Lebanese citizens lack the tools to know if their representatives fullfill their campaign promises. If people were more aware of the politicians’ achievements, they would be able to make more informed decisions during elections.

  1. Change Meter — built by the Lebanese American University: A platform that tracks salient Lebanese issues, and sets up a success rate for politicians according to the promises they have made on these issues. It identifies facts, such as dates, reports, and declarations, as well as information about who promised what, and the developments of the issue.
Screenshot from Change Meter

2. Lahekna2eb — built by the Alarabiy Al Jadeed website and Alarabiy TV: A mobile application that helps the community to follow the projects on which parliamentary representatives made promises. For the duration of four years, the seven main political leaders of the Parliament will be followed every month, and people can comment on their actions. This prototype received an honorary mention from the jury.

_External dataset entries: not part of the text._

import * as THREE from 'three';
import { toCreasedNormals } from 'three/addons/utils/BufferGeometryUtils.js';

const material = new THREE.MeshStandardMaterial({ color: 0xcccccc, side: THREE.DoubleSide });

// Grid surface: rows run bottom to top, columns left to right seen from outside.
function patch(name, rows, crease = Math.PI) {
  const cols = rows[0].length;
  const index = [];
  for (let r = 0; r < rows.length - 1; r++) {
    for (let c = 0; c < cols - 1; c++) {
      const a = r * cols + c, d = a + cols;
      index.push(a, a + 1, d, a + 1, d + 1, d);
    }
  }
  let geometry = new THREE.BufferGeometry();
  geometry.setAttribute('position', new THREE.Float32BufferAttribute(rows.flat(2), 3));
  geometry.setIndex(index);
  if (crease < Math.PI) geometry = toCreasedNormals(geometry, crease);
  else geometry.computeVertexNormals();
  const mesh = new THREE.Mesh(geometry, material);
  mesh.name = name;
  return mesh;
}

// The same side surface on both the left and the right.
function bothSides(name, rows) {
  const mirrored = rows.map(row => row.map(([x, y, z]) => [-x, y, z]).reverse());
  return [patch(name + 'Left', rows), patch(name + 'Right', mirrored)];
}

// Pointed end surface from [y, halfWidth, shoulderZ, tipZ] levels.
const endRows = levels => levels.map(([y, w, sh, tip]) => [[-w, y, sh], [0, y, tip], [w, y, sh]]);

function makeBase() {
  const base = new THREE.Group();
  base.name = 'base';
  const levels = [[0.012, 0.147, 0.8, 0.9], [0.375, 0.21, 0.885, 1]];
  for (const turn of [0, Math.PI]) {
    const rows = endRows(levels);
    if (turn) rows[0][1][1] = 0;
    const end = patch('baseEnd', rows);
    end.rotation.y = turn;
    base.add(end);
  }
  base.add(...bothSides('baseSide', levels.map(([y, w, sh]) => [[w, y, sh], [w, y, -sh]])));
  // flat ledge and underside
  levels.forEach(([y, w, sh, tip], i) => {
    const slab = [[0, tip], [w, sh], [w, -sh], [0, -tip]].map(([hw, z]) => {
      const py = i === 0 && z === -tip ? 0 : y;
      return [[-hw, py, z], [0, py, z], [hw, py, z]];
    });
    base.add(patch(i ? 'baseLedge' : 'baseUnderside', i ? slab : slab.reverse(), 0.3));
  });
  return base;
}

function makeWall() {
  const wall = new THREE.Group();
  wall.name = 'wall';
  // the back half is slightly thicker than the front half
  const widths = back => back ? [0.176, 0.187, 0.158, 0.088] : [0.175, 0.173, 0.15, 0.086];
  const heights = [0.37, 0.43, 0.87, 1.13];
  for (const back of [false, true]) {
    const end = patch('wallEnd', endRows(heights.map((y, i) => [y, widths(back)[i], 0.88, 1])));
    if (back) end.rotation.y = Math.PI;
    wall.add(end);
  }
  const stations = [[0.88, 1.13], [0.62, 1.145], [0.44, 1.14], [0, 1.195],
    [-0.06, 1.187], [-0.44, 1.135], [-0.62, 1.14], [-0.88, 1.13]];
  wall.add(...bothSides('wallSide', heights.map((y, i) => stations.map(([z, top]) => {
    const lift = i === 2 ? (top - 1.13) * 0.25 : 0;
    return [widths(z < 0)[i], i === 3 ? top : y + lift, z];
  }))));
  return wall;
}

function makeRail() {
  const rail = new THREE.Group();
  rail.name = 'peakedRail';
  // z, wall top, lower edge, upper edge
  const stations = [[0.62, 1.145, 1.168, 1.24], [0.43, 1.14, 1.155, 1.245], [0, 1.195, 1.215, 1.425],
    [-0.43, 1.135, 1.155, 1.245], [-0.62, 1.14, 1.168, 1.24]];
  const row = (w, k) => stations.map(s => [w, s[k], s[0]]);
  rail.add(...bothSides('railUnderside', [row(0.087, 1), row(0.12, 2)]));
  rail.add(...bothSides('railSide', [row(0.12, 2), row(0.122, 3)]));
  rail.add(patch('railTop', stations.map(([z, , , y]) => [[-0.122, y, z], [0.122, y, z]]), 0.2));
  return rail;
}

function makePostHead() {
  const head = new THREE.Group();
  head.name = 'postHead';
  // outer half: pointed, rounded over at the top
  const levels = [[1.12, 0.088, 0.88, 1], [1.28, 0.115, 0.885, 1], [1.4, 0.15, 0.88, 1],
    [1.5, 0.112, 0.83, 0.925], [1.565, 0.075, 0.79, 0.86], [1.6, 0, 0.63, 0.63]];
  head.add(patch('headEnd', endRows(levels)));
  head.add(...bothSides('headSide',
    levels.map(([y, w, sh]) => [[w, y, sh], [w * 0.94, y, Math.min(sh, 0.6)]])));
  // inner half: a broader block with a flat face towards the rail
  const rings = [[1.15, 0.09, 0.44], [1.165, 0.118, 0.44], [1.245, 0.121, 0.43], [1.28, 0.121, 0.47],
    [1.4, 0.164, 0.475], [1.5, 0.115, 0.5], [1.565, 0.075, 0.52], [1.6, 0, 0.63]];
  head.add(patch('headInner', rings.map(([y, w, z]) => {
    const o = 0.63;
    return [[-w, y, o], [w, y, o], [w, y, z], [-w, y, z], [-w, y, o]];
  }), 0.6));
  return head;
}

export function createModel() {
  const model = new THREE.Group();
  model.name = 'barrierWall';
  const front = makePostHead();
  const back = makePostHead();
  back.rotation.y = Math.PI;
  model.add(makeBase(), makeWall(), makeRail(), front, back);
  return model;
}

3. Politithon — built by Al Jadded as an independent team: An application to highlight the positive achievements of ministers, in order to encourage them to do better, rather than judging them by their failures, which is usually the case. Five political representatives are picked to compete in a race through the app, in which the progression of their achievements in areas that matter most to the Lebanese population are presented. The representative that sticks to their promises and progresses the most, wins.

Screenshots from Politithon

The jury voted for Politithon as best prototype.

Fawzi Rahal said, ‘I think one of the two things that we look at when we try to make that decision is the team themselves, and also the implementational factor within that idea. The winning team matched an excellence in both of these things.’

Evangeline de Bourgoing liked it the most because, ‘They came up with a very visual and entertaining way to talk about what is a serious — and sometimes very dull topic — political accountability. I particularly like that they chose to focus on the positive, effectively pushing MPs to do their best, instead of putting an emphasis on their failures.’

The winners were very excited and talked to us through the team’s graphic designer Danny Khoury: ‘[…] I’m not a journalist and basically, in Lebanon I’m totally bored of news and journalism. I don’t listen to news or read it because it’s mostly very negative and you hear about corruption and fights between the politicians, […]. Our idea is basically focusing on the positive more than the negative because it’s highlighting [politicians’ achievements]. So maybe this way we would change the whole mentality of the whole country and we might come up with something successful.’